Although there are many similarities between the Direct extruder and the Bowden extruder, there are several significant differences as well. Direct extruders are attached directly to the hot end of the printer. A direct drive extruder refers to an arrangement where the filament drive mechanism is directly mounted on the motor shaft. The direct drive arrangement can belong to both Bowden and Direct extruders.
A Bowden extruder does not attach directly to the hot end. A tube is connected between the Bowden extruder body and the hot end. This arrangement is referred to as a Bowden tube. This kind of a setup allows for the filament to follow a fixed path through the tube before reaching the hot end.
Picking a Favorite
There is no clear cut answer to which extruder is better. Both types have their own strengths and weaknesses. The Direct extruder allows for a shorter distance between the drive mechanism and the hot end. This means extruding and retracting movement can be carried out more easily. Less torque is required for the action than in a Bowden extruder. This in turn leads to cleaner prints, which means less stringing, oozing or messing of the surface finish. A Direct extruder can make use of a smaller motor with a lower current setting to do its job. In addition, the shorter distance means that printing using flexible materials becomes easier.
On the other hand, the Direct extruder moves along with the hot end, since it is directly attached to it. More mass needs to be moved around, which raises the possibility of backlash or frame wobbling. The printer also faces problems because of this. The printer needs to make calculations based on acceleration, deceleration and changes in direction. Some printers don’t take the weight of the hot end into account, how stiff the frame is, or how tight the belts are. This raises the likelihood of the printer experiencing overshooting or backlash. More direct current is required to move the large mass, which means more heat is generated by your motors and drivers.

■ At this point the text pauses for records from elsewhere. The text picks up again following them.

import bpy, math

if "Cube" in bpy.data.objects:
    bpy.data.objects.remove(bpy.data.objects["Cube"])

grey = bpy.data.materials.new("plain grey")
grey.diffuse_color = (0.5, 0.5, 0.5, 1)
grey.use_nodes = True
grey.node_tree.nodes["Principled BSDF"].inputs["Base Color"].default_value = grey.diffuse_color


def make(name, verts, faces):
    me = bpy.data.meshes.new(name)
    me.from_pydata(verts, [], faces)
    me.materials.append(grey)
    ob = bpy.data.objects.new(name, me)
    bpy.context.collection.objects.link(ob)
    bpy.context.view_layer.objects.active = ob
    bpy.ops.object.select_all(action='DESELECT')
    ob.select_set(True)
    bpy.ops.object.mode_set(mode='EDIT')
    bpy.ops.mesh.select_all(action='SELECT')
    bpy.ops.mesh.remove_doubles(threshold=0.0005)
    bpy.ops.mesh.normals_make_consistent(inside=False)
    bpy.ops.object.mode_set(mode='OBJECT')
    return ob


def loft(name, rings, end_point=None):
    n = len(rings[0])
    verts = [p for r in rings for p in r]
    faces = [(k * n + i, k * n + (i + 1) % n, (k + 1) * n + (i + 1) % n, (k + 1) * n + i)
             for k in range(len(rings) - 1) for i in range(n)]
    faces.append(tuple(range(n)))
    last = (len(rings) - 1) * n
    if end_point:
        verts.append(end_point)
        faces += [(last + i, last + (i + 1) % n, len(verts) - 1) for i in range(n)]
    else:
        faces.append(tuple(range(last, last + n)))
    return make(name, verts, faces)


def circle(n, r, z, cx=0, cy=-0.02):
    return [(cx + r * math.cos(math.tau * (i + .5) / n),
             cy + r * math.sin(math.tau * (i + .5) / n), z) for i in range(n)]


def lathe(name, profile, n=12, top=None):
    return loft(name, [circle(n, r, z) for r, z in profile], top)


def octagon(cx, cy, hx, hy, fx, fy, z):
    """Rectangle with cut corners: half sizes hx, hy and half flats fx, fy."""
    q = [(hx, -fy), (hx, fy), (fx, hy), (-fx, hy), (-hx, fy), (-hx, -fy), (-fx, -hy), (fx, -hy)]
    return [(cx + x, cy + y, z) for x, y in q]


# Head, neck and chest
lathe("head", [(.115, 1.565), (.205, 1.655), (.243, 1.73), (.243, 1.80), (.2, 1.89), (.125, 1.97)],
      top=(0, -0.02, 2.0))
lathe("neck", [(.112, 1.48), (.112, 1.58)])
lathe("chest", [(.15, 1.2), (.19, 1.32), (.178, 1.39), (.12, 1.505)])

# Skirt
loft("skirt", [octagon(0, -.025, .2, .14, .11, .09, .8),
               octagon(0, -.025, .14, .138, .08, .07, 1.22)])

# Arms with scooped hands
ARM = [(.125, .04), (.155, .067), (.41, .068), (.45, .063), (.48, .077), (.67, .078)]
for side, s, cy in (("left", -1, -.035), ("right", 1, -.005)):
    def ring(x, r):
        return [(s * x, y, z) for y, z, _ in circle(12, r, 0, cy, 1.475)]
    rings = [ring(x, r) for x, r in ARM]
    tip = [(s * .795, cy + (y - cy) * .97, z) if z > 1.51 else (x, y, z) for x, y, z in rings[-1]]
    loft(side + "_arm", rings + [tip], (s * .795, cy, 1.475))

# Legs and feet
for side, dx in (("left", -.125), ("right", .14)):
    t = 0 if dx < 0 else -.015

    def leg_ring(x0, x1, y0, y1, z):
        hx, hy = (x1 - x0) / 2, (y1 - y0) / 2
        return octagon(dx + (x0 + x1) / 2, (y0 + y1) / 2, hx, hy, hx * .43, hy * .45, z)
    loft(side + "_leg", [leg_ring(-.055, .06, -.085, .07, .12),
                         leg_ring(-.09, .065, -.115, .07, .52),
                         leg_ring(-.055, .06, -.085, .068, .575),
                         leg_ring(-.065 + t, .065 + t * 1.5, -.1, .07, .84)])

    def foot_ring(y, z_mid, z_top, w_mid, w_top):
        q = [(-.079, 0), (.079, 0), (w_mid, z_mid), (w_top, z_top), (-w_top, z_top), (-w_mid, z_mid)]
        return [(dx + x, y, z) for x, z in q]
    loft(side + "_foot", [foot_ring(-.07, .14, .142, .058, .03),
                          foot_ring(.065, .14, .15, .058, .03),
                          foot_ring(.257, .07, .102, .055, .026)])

All things considered, the Bowden allows for more accurate printing. But using a Bowden means there is a greater chance of stringing or oozing. The greater distance the material needs to cover increases the hysteresis of the system. While this can be adjusted by making adjustments to the firmware, it is a definite problem if you are not well-versed in configuring the setting to budget for the lag. More friction is produced by the filament since it travels further on its journey to the hot end. Printing flexible materials can become a hassle in such a situation.

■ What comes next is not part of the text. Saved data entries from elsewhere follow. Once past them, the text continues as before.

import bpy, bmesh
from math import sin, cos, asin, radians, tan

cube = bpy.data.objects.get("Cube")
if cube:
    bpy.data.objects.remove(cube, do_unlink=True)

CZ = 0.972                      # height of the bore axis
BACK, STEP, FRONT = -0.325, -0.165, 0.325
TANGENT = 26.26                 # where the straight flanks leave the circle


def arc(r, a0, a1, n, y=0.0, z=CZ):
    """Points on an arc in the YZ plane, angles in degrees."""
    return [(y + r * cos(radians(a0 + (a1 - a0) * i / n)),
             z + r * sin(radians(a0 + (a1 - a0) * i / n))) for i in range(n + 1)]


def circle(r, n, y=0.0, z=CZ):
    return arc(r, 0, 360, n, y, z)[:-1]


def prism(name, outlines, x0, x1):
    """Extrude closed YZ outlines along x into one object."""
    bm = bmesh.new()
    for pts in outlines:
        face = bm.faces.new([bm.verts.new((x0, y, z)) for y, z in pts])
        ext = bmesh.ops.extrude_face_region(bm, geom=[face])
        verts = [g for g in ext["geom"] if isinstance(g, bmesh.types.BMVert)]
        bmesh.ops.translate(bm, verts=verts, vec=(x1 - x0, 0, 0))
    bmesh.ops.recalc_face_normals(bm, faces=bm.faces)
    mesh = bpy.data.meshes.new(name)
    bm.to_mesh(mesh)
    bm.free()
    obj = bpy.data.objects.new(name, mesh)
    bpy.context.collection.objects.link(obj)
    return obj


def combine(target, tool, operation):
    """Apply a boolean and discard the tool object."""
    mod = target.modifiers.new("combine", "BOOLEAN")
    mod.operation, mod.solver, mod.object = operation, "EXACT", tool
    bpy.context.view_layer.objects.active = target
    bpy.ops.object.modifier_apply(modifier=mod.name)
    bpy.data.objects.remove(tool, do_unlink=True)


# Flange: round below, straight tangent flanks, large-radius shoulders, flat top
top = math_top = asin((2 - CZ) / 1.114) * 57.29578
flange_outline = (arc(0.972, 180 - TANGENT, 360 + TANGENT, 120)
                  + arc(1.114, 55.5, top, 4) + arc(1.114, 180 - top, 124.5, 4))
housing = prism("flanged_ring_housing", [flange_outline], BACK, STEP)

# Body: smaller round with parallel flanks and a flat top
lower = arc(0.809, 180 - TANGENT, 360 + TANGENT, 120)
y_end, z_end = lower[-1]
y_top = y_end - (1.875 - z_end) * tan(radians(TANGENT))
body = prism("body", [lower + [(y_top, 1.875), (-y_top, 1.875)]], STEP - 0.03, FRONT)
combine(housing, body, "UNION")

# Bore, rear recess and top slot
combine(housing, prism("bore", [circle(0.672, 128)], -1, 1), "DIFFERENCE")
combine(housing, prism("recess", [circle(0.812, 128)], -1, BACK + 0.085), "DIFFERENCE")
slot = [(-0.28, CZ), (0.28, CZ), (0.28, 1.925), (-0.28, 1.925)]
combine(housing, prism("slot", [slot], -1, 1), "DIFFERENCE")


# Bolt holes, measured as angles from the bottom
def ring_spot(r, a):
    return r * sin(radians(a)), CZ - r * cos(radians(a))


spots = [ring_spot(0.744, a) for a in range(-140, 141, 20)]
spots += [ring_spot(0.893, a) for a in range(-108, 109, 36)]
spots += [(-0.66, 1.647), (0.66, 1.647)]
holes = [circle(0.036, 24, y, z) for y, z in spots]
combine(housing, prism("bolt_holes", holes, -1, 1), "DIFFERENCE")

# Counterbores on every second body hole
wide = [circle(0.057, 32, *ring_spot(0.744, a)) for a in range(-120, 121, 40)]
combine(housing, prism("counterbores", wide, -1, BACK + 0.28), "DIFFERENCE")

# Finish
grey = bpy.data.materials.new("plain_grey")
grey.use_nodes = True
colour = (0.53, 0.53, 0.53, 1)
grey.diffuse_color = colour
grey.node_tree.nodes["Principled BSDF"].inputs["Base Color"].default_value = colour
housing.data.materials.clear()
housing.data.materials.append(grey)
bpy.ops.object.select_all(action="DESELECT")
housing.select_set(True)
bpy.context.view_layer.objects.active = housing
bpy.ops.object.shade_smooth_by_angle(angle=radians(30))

While flexible filaments can be printed using either of the extruders, Direct extruders are the more popular choice for printing them. The reason behind this preference have been explained above, but in the end, both extruders have the capability to work with flexible filaments, since both follow a constrained path for the gear pinch point to the hot end.
In conclusion, there really is no one type of extruder which can be said to be qualitatively better than the other. The quality of the printing depends on many factors other than the extruder. The type of printer you use, the software it carries, the quality of the raw print material, and the speed with which you want to carry out the printing are all important factors. A general rule of thumb to follow is that the Direct extruder gives better results when the speed of printing is slow.
Buying the Perfect Extruder-Hot-end Combination
There are many extruder-hot-end combinations on the market today that you can choose from. The PTFF Hot Ends is cheap and works quietly. It has a large melting area, and so works faster, with easy to change nozzles. On the other hand, it has a pretty old design and can be hard to find. The Lulzbot Hexagon Hot End with TAZ extruder can handle high temperature materials. It has an all-metal design, and the short hot end allows for tall prints. But it needs cooling fans to prevent the extruder body from melting and jamming the printer. The E3D V6 can also handle high temperature and has a metal design and easy-to-change nozzles. Again, active cooling fans are required for this model. The flexion extruder retrofitkit can handle a diverse array of printers and prints at a much faster rate compared to stock extruders. It has a self-cleaning mechanism and a high-pressure discharge nozzle for easy printing with flexible filaments.